• [Dataset excerpts]

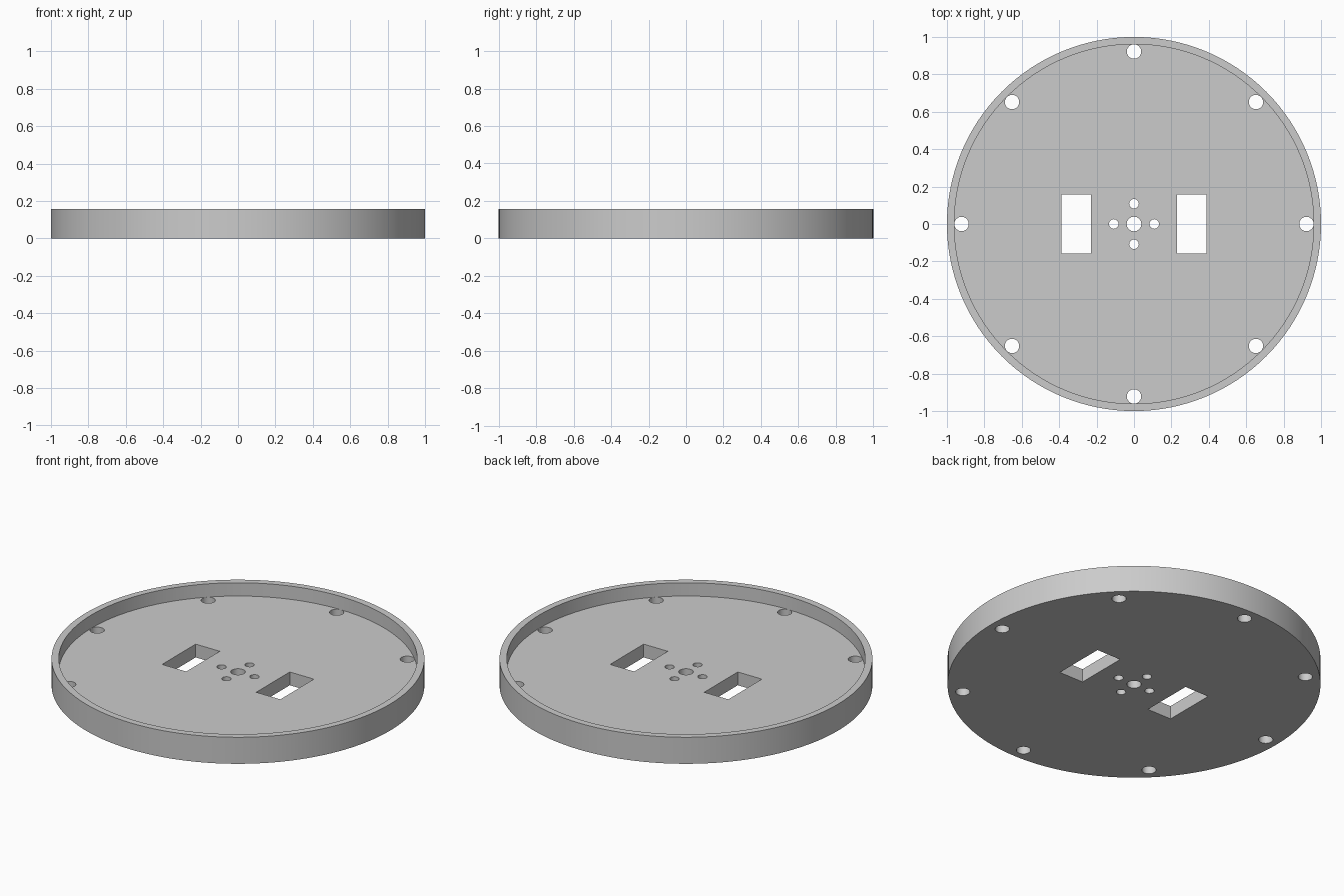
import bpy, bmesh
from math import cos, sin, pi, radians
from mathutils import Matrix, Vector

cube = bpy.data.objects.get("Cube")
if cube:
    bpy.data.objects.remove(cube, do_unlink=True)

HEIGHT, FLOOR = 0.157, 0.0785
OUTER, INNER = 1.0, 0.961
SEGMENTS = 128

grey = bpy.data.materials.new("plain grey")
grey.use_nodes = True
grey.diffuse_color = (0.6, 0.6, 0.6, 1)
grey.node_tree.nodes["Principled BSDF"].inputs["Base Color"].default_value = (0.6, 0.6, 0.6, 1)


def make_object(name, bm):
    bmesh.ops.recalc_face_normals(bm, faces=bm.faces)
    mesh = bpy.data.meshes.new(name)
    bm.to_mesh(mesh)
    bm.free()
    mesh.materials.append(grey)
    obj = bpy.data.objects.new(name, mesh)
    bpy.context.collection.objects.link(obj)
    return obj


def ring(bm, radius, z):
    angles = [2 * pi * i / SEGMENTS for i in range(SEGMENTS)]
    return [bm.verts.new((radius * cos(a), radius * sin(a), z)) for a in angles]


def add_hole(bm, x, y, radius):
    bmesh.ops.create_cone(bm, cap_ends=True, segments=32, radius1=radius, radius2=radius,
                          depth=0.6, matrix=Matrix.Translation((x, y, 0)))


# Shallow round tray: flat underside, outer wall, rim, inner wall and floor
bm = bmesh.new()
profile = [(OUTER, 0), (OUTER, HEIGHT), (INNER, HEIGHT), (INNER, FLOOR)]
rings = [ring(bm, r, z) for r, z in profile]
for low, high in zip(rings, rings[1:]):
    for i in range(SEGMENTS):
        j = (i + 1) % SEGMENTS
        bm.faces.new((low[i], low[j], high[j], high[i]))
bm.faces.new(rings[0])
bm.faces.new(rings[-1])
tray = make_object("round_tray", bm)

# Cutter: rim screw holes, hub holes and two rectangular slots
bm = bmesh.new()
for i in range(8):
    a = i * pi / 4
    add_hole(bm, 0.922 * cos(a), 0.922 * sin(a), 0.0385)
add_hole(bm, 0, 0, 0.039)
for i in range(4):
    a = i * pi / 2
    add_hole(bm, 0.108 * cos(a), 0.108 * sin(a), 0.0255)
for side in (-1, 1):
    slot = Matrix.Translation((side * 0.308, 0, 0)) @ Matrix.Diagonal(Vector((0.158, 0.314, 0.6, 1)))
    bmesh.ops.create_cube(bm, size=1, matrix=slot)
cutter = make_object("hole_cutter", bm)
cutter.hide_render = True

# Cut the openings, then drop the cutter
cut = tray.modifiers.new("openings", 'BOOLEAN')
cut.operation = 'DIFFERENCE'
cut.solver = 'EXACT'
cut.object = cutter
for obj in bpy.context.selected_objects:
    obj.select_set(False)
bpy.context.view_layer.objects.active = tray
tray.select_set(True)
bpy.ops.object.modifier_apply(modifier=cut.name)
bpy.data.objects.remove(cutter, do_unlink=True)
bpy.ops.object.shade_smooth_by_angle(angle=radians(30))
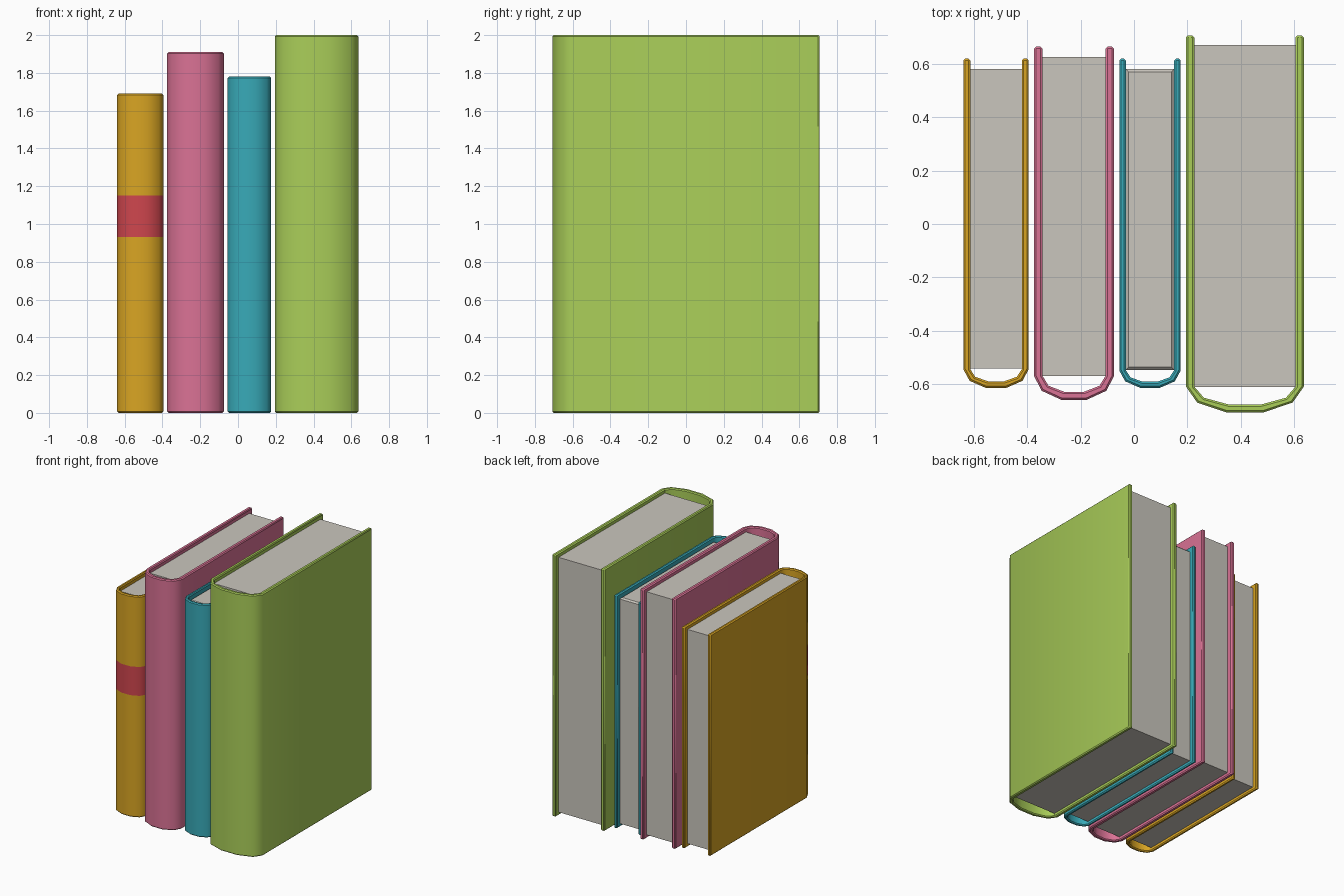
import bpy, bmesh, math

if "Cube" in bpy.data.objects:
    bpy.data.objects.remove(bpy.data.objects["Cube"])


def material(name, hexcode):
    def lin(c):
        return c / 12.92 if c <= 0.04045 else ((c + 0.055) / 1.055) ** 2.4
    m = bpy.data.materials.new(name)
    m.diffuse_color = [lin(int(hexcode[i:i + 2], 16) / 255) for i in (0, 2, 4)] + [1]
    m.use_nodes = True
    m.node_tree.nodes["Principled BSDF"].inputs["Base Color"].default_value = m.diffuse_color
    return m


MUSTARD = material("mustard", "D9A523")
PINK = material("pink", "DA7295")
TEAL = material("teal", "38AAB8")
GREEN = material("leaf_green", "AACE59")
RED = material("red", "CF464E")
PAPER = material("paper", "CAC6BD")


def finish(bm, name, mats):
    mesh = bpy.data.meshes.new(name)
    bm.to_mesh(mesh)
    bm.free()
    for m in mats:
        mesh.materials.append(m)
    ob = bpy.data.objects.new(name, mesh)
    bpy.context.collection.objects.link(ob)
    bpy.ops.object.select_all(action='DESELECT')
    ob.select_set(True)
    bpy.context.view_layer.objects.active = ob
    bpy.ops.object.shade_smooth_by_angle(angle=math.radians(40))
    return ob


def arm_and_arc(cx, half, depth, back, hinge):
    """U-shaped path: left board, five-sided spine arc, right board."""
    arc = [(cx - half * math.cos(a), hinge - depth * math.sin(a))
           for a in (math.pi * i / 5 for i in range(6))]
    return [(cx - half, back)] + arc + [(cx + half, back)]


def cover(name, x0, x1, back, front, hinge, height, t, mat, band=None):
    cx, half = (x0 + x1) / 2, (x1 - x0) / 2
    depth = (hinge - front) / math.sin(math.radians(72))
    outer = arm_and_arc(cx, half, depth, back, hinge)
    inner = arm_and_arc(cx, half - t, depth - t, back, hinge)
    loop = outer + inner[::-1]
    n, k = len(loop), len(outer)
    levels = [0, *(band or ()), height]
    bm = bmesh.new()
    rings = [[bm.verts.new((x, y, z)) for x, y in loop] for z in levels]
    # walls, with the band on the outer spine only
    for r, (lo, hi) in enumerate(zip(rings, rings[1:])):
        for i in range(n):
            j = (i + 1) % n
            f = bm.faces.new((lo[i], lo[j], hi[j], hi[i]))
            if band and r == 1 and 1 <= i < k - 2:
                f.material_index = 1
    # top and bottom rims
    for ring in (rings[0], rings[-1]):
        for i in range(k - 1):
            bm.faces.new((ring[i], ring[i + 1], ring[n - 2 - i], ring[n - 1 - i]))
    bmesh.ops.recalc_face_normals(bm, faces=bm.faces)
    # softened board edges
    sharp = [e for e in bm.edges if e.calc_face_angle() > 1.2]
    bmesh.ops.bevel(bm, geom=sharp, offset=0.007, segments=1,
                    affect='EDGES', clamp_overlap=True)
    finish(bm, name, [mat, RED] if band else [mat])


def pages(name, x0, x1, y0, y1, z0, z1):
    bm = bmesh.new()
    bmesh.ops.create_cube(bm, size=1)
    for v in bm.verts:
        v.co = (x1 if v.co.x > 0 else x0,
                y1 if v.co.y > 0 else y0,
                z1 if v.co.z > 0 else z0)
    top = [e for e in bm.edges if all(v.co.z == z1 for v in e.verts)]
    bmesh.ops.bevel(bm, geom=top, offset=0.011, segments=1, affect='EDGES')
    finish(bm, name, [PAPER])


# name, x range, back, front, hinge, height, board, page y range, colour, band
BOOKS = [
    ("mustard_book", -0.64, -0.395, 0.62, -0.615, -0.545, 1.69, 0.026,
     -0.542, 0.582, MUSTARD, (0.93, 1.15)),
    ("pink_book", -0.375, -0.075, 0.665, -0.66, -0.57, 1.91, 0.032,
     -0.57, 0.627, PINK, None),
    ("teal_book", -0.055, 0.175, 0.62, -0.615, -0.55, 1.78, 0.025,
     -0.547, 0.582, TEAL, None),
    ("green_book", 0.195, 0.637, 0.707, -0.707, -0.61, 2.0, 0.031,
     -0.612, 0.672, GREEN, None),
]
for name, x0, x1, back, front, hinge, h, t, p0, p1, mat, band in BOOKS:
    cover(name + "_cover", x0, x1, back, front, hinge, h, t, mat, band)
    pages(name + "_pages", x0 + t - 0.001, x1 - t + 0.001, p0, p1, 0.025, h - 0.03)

• [Work instructions] Give back every line of the material above word for word, leaving out the pictures.

• [Finished exercise]
import bpy, bmesh
from math import cos, sin, pi, radians
from mathutils import Matrix, Vector

cube = bpy.data.objects.get("Cube")
if cube:
    bpy.data.objects.remove(cube, do_unlink=True)

HEIGHT, FLOOR = 0.157, 0.0785
OUTER, INNER = 1.0, 0.961
SEGMENTS = 128

grey = bpy.data.materials.new("plain grey")
grey.use_nodes = True
grey.diffuse_color = (0.6, 0.6, 0.6, 1)
grey.node_tree.nodes["Principled BSDF"].inputs["Base Color"].default_value = (0.6, 0.6, 0.6, 1)


def make_object(name, bm):
    bmesh.ops.recalc_face_normals(bm, faces=bm.faces)
    mesh = bpy.data.meshes.new(name)
    bm.to_mesh(mesh)
    bm.free()
    mesh.materials.append(grey)
    obj = bpy.data.objects.new(name, mesh)
    bpy.context.collection.objects.link(obj)
    return obj


def ring(bm, radius, z):
    angles = [2 * pi * i / SEGMENTS for i in range(SEGMENTS)]
    return [bm.verts.new((radius * cos(a), radius * sin(a), z)) for a in angles]


def add_hole(bm, x, y, radius):
    bmesh.ops.create_cone(bm, cap_ends=True, segments=32, radius1=radius, radius2=radius,
                          depth=0.6, matrix=Matrix.Translation((x, y, 0)))


# Shallow round tray: flat underside, outer wall, rim, inner wall and floor
bm = bmesh.new()
profile = [(OUTER, 0), (OUTER, HEIGHT), (INNER, HEIGHT), (INNER, FLOOR)]
rings = [ring(bm, r, z) for r, z in profile]
for low, high in zip(rings, rings[1:]):
    for i in range(SEGMENTS):
        j = (i + 1) % SEGMENTS
        bm.faces.new((low[i], low[j], high[j], high[i]))
bm.faces.new(rings[0])
bm.faces.new(rings[-1])
tray = make_object("round_tray", bm)

# Cutter: rim screw holes, hub holes and two rectangular slots
bm = bmesh.new()
for i in range(8):
    a = i * pi / 4
    add_hole(bm, 0.922 * cos(a), 0.922 * sin(a), 0.0385)
add_hole(bm, 0, 0, 0.039)
for i in range(4):
    a = i * pi / 2
    add_hole(bm, 0.108 * cos(a), 0.108 * sin(a), 0.0255)
for side in (-1, 1):
    slot = Matrix.Translation((side * 0.308, 0, 0)) @ Matrix.Diagonal(Vector((0.158, 0.314, 0.6, 1)))
    bmesh.ops.create_cube(bm, size=1, matrix=slot)
cutter = make_object("hole_cutter", bm)
cutter.hide_render = True

# Cut the openings, then drop the cutter
cut = tray.modifiers.new("openings", 'BOOLEAN')
cut.operation = 'DIFFERENCE'
cut.solver = 'EXACT'
cut.object = cutter
for obj in bpy.context.selected_objects:
    obj.select_set(False)
bpy.context.view_layer.objects.active = tray
tray.select_set(True)
bpy.ops.object.modifier_apply(modifier=cut.name)
bpy.data.objects.remove(cutter, do_unlink=True)
bpy.ops.object.shade_smooth_by_angle(angle=radians(30))
import bpy, bmesh, math

if "Cube" in bpy.data.objects:
    bpy.data.objects.remove(bpy.data.objects["Cube"])


def material(name, hexcode):
    def lin(c):
        return c / 12.92 if c <= 0.04045 else ((c + 0.055) / 1.055) ** 2.4
    m = bpy.data.materials.new(name)
    m.diffuse_color = [lin(int(hexcode[i:i + 2], 16) / 255) for i in (0, 2, 4)] + [1]
    m.use_nodes = True
    m.node_tree.nodes["Principled BSDF"].inputs["Base Color"].default_value = m.diffuse_color
    return m


MUSTARD = material("mustard", "D9A523")
PINK = material("pink", "DA7295")
TEAL = material("teal", "38AAB8")
GREEN = material("leaf_green", "AACE59")
RED = material("red", "CF464E")
PAPER = material("paper", "CAC6BD")


def finish(bm, name, mats):
    mesh = bpy.data.meshes.new(name)
    bm.to_mesh(mesh)
    bm.free()
    for m in mats:
        mesh.materials.append(m)
    ob = bpy.data.objects.new(name, mesh)
    bpy.context.collection.objects.link(ob)
    bpy.ops.object.select_all(action='DESELECT')
    ob.select_set(True)
    bpy.context.view_layer.objects.active = ob
    bpy.ops.object.shade_smooth_by_angle(angle=math.radians(40))
    return ob


def arm_and_arc(cx, half, depth, back, hinge):
    """U-shaped path: left board, five-sided spine arc, right board."""
    arc = [(cx - half * math.cos(a), hinge - depth * math.sin(a))
           for a in (math.pi * i / 5 for i in range(6))]
    return [(cx - half, back)] + arc + [(cx + half, back)]


def cover(name, x0, x1, back, front, hinge, height, t, mat, band=None):
    cx, half = (x0 + x1) / 2, (x1 - x0) / 2
    depth = (hinge - front) / math.sin(math.radians(72))
    outer = arm_and_arc(cx, half, depth, back, hinge)
    inner = arm_and_arc(cx, half - t, depth - t, back, hinge)
    loop = outer + inner[::-1]
    n, k = len(loop), len(outer)
    levels = [0, *(band or ()), height]
    bm = bmesh.new()
    rings = [[bm.verts.new((x, y, z)) for x, y in loop] for z in levels]
    # walls, with the band on the outer spine only
    for r, (lo, hi) in enumerate(zip(rings, rings[1:])):
        for i in range(n):
            j = (i + 1) % n
            f = bm.faces.new((lo[i], lo[j], hi[j], hi[i]))
            if band and r == 1 and 1 <= i < k - 2:
                f.material_index = 1
    # top and bottom rims
    for ring in (rings[0], rings[-1]):
        for i in range(k - 1):
            bm.faces.new((ring[i], ring[i + 1], ring[n - 2 - i], ring[n - 1 - i]))
    bmesh.ops.recalc_face_normals(bm, faces=bm.faces)
    # softened board edges
    sharp = [e for e in bm.edges if e.calc_face_angle() > 1.2]
    bmesh.ops.bevel(bm, geom=sharp, offset=0.007, segments=1,
                    affect='EDGES', clamp_overlap=True)
    finish(bm, name, [mat, RED] if band else [mat])


def pages(name, x0, x1, y0, y1, z0, z1):
    bm = bmesh.new()
    bmesh.ops.create_cube(bm, size=1)
    for v in bm.verts:
        v.co = (x1 if v.co.x > 0 else x0,
                y1 if v.co.y > 0 else y0,
                z1 if v.co.z > 0 else z0)
    top = [e for e in bm.edges if all(v.co.z == z1 for v in e.verts)]
    bmesh.ops.bevel(bm, geom=top, offset=0.011, segments=1, affect='EDGES')
    finish(bm, name, [PAPER])


# name, x range, back, front, hinge, height, board, page y range, colour, band
BOOKS = [
    ("mustard_book", -0.64, -0.395, 0.62, -0.615, -0.545, 1.69, 0.026,
     -0.542, 0.582, MUSTARD, (0.93, 1.15)),
    ("pink_book", -0.375, -0.075, 0.665, -0.66, -0.57, 1.91, 0.032,
     -0.57, 0.627, PINK, None),
    ("teal_book", -0.055, 0.175, 0.62, -0.615, -0.55, 1.78, 0.025,
     -0.547, 0.582, TEAL, None),
    ("green_book", 0.195, 0.637, 0.707, -0.707, -0.61, 2.0, 0.031,
     -0.612, 0.672, GREEN, None),
]
for name, x0, x1, back, front, hinge, h, t, p0, p1, mat, band in BOOKS:
    cover(name + "_cover", x0, x1, back, front, hinge, h, t, mat, band)
    pages(name + "_pages", x0 + t - 0.001, x1 - t + 0.001, p0, p1, 0.025, h - 0.03)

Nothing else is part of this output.